Task objective :: Report how many lines of the entries below contain the word "data", and nothing more.

*** Record excerpts ***

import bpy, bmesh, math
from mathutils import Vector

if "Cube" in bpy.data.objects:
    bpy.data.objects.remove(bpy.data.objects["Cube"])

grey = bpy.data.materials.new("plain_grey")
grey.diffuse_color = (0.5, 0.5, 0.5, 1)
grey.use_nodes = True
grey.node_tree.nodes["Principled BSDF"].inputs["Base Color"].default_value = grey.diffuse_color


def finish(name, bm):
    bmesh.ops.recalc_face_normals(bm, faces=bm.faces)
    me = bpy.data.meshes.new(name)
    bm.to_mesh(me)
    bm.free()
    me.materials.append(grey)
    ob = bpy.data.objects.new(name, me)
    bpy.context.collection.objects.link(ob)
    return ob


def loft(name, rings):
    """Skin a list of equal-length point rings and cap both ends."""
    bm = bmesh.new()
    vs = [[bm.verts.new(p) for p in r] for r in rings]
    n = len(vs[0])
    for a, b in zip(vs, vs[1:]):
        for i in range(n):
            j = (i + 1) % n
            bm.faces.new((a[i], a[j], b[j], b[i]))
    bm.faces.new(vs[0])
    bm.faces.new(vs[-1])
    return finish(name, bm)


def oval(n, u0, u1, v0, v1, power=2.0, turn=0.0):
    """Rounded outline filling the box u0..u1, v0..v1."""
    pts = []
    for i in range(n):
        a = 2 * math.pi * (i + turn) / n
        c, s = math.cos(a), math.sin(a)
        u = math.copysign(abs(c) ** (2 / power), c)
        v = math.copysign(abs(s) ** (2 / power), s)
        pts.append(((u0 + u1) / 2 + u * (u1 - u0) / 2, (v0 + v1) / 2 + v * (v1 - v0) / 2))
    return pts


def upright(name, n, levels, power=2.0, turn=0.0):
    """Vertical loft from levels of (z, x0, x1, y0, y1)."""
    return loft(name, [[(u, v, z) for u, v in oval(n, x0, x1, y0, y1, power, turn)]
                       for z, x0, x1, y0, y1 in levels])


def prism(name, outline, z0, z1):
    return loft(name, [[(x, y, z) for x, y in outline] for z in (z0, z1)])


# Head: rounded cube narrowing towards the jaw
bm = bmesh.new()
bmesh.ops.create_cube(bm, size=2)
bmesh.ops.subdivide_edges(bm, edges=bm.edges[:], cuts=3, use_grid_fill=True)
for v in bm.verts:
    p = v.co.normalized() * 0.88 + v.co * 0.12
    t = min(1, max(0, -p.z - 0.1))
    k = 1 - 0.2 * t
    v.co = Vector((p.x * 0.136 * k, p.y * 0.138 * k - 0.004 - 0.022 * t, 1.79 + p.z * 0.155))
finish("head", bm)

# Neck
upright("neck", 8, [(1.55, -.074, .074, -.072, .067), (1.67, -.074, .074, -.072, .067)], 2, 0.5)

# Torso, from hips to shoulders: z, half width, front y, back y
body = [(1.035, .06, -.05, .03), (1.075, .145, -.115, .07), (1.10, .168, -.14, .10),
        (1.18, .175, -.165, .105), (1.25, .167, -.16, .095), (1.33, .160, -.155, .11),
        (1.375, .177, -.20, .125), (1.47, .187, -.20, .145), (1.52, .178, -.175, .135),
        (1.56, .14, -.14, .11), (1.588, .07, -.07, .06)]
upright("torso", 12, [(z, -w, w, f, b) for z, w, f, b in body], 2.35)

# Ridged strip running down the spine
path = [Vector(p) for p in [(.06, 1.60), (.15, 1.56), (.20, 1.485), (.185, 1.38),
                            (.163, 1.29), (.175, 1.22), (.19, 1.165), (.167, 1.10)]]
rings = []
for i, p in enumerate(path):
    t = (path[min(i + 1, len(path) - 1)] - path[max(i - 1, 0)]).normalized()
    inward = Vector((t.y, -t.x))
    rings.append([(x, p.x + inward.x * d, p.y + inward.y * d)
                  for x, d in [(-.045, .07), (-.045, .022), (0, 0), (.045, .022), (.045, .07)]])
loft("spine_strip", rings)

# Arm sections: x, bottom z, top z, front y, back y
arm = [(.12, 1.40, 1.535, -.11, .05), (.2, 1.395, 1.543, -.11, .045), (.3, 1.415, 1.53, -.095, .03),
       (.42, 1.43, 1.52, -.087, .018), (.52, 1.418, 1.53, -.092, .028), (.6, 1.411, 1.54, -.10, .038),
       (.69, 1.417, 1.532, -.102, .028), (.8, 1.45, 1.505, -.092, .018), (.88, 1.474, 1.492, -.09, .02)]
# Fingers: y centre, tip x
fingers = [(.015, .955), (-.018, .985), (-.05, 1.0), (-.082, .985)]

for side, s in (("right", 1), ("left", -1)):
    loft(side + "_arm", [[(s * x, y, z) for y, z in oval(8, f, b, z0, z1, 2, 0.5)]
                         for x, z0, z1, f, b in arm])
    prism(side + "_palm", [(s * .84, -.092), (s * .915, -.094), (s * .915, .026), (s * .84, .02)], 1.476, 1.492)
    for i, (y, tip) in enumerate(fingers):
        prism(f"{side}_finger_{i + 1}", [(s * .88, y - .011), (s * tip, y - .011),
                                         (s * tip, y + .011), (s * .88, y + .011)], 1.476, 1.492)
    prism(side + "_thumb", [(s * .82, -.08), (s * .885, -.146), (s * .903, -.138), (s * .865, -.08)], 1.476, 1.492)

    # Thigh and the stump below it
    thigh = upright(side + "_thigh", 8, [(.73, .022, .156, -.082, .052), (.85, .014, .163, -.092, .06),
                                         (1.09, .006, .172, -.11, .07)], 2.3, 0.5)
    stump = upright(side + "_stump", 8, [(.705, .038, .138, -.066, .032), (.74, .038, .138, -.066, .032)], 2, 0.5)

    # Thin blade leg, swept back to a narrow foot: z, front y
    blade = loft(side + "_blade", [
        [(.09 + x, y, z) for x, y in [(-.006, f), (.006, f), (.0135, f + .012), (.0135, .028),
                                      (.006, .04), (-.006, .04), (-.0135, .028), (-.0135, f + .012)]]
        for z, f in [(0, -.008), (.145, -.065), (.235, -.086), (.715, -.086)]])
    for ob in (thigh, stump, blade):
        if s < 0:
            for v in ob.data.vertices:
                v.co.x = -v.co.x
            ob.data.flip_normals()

*** End of Record excerpts ***

Output of the task :: 7